Leonardo’s Basement is a maker space for kids with locations in Minneapolis and St. Paul. They do a variety of classes and workshops throughout the summer and school year. Their philosophical approach encourages kids to try something new, take risks, and accept failures. It’s a place of creative community where six-year-old girls are using power tools and teenage boys are cooking or sewing.
This summer both Adam and I taught classes at Leonardo’s Basement. Adam taught a class for teens on programming Lego Mindstorms using Arduino. I taught a class for upper elementary kids on testing and changing various recipes, and another for lower elementary kids on crafting whatever they wanted. I found it to be a great — and almost therapeutic — experience to teach students in a setting that is so completely different from the structure of school.
The second week of August was Superhero Week at Leonardo’s Basement. Throughout the week, kids were working on numerous projects related to comics, superheroes, and other “nerdy” pop culture icons. The week ended with a celebration on Saturday for the public to attend. Adam and I stopped by to check out some of the projects.
Everything was set up in the baseball fields next to the building. With the help of some amazing volunteers, they had built a wood and cardboard version of Gotham City and Wayne Manor. There were activities like face painting and a cartoonist within the buildings of Gotham city as well.

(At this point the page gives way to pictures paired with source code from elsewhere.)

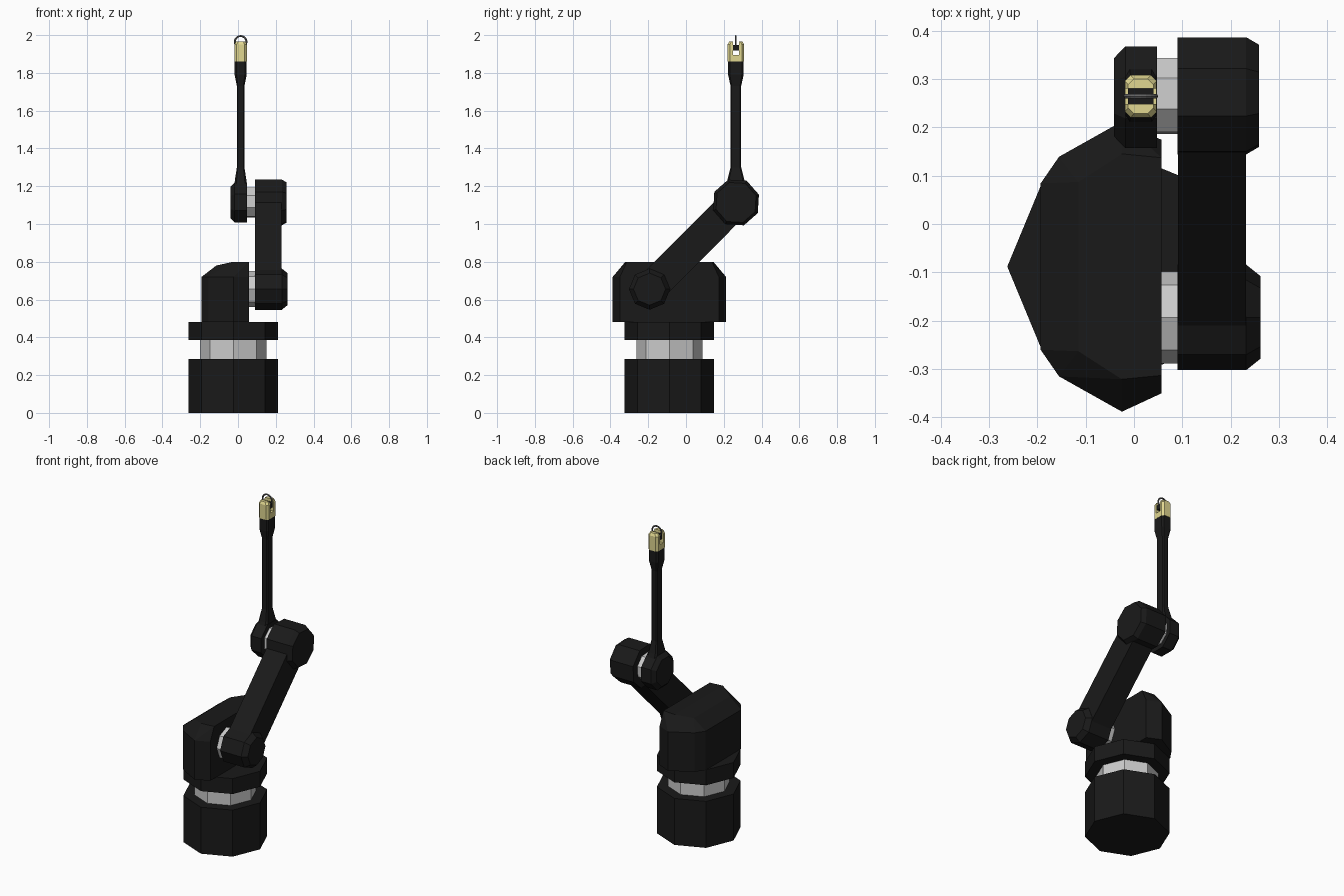
import bpy, bmesh
from math import sin, cos, pi, radians
from mathutils import Vector

if "Cube" in bpy.data.objects:
    bpy.data.objects.remove(bpy.data.objects["Cube"])


def material(name, col):
    m = bpy.data.materials.new(name)
    m.diffuse_color = (*col, 1)
    m.use_nodes = True
    m.node_tree.nodes["Principled BSDF"].inputs["Base Color"].default_value = m.diffuse_color
    return m


BLACK = material("black", (0.01, 0.01, 0.01))
YELLOW = material("pale_yellow", (0.75, 0.68, 0.28))
STEEL = material("dark_steel", (0.12, 0.12, 0.12))


def finish(name, bm, mat):
    bmesh.ops.recalc_face_normals(bm, faces=bm.faces)
    me = bpy.data.meshes.new(name)
    bm.to_mesh(me)
    bm.free()
    ob = bpy.data.objects.new(name, me)
    bpy.context.collection.objects.link(ob)
    if mat:
        me.materials.append(mat)
    return ob


def loft(name, rings, mat=None):
    """Skin matching rings of points and cap both ends."""
    bm = bmesh.new()
    vs = [[bm.verts.new(p) for p in r] for r in rings]
    n = len(vs[0])
    for a, b in zip(vs, vs[1:]):
        for i in range(n):
            j = (i + 1) % n
            bm.faces.new((a[i], a[j], b[j], b[i]))
    bm.faces.new(vs[0])
    bm.faces.new(vs[-1])
    return finish(name, bm, mat)


def hull(name, pts, mat=None):
    bm = bmesh.new()
    for p in pts:
        bm.verts.new(p)
    bmesh.ops.convex_hull(bm, input=bm.verts)
    bmesh.ops.dissolve_limit(bm, angle_limit=0.02, verts=bm.verts, edges=bm.edges)
    return finish(name, bm, mat)


def octagon(r, turn=0):
    return [(r * cos(i * pi / 4 + radians(turn)), r * sin(i * pi / 4 + radians(turn)))
            for i in range(8)]


def drum_z(name, z0, z1, r, mat=None):
    loft(name, [[(CX + a, CY + b, z) for a, b in octagon(r)] for z in (z0, z1)], mat)


def drum_x(name, centre, profile, turn=0, mat=None):
    """Octagonal drum along x; profile is (x, radius) pairs."""
    loft(name, [[(x, centre[0] + a, centre[1] + b) for a, b in octagon(r, turn)]
                for x, r in profile], mat)


def slab(z, hx, hy, cut):
    """Rectangle with cut corners on the tool axis."""
    q = [(hx, hy - cut), (hx - cut, hy), (cut - hx, hy), (-hx, hy - cut),
         (-hx, cut - hy), (cut - hx, -hy), (hx - cut, -hy), (hx, cut - hy)]
    return [(TX + a, TY + b, z) for a, b in q]


CX, CY = -0.025, -0.088          # base axis
TX, TY = 0.014, 0.264            # tool axis
SHOULDER, ELBOW = (-0.193, 0.655), (0.265, 1.114)

# Pedestal
drum_z("base", 0, 0.286, 0.237, BLACK)
drum_z("base_bearing", 0.286, 0.385, 0.175)
drum_z("turntable", 0.385, 0.48, 0.237, BLACK)

# Turret: faceted hood with a flat side towards the arm
half = [(0.082, 0.262), (0, 0.3), (-0.13, 0.227), (-0.168, 0.172)]
pts = []
for s in (-1, 1):
    for z in (0.48, 0.72):
        pts += [(CX + x, CY + s * y, z) for x, y in half]
    pts += [(CX + 0.082, CY + s * 0.225, 0.8), (CX, CY + s * 0.233, 0.8),
            (CX - 0.09, CY + s * 0.175, 0.78)]
hull("turret", pts, BLACK)

# Shoulder and elbow joints
drum_x("shoulder_bearing", SHOULDER, [(0.05, 0.095), (0.095, 0.095)])
drum_x("shoulder_cap", SHOULDER, [(0.09, 0.109), (0.232, 0.109), (0.262, 0.085)], 0, BLACK)
drum_x("elbow_bearing", ELBOW, [(0.04, 0.083), (0.095, 0.083)], 19)
drum_x("elbow_cap", ELBOW, [(0.09, 0.128), (0.232, 0.128), (0.258, 0.112)], 19, BLACK)

# Upper arm beam between the two joints
d = (Vector(ELBOW) - Vector(SHOULDER)).normalized() * 0.084
ends = [(c[0] + s * -d.y, c[1] + s * d.x) for c, s in
        ((SHOULDER, 1), (ELBOW, 1), (ELBOW, -1), (SHOULDER, -1))]
loft("upper_arm", [[(x, y, z) for y, z in ends] for x in (0.0905, 0.2315)], BLACK)

# Forearm hub and rod
drum_x("forearm_hub", (0.262, 1.114), [(-0.041, 0.088), (-0.018, 0.114), (0.048, 0.114)],
       22.5, BLACK)
loft("forearm", [slab(z, hx, hy, hx * 0.3) for z, hx, hy in
                 [(1.17, 0.033, 0.07), (1.23, 0.031, 0.046), (1.3, 0.02, 0.028),
                  (1.73, 0.02, 0.028), (1.79, 0.032, 0.041), (1.86, 0.032, 0.041)]], BLACK)

# Tool head: yellow fork with rounded cheeks
loft("tool_base", [slab(1.86, 0.033, 0.044, 0.012), slab(1.895, 0.033, 0.044, 0.012)], YELLOW)
for s, side in ((-1, "front"), (1, "back")):
    rings = []
    for z, hx, y1 in [(1.89, 0.033, 0.044), (1.95, 0.033, 0.044), (1.965, 0.026, 0.036)]:
        plan = [(-hx, 0.016), (hx, 0.016), (hx, y1 - 0.012), (hx - 0.012, y1),
                (0.012 - hx, y1), (-hx, y1 - 0.012)]
        rings.append([(TX + a, TY + s * b, z) for a, b in plan])
    loft(side + "_tool_cheek", rings, YELLOW)

# Dark block in the slot and the steel loop it holds
loft("loop_holder", [[(TX + a * 0.026, TY + b * 0.017, z) for a, b in
                      ((-1, -1), (1, -1), (1, 1), (-1, 1))] for z in (1.918, 1.948)], BLACK)
bpy.ops.mesh.primitive_torus_add(major_segments=20, minor_segments=6, major_radius=0.031,
                                 minor_radius=0.005, location=(TX, TY, 1.964),
                                 rotation=(pi / 2, 0, 0))
loop = bpy.context.object
loop.name = "steel_loop"
loop.data.materials.append(STEEL)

They had also built a Batmobile that was built from an old golf cart.
Many icons from Doctor Who also made an appearance including the TARDIS, a Dalek, and a weeping angel.
Towards the back of the field were two superhero glider zip lines. You could ride two different gliders down the hill.
One of the coolest things was set up on the pitcher’s mound of the baseball diamond — an Iron Man model. Inside the feet of the model were a series of rocket engines that would propel Iron Man through the air.
Of course, there were also adults and kids alike dressed up as their favorite superheroes.
It was amazing to see what the kids had created with standard materials and limited help from adults.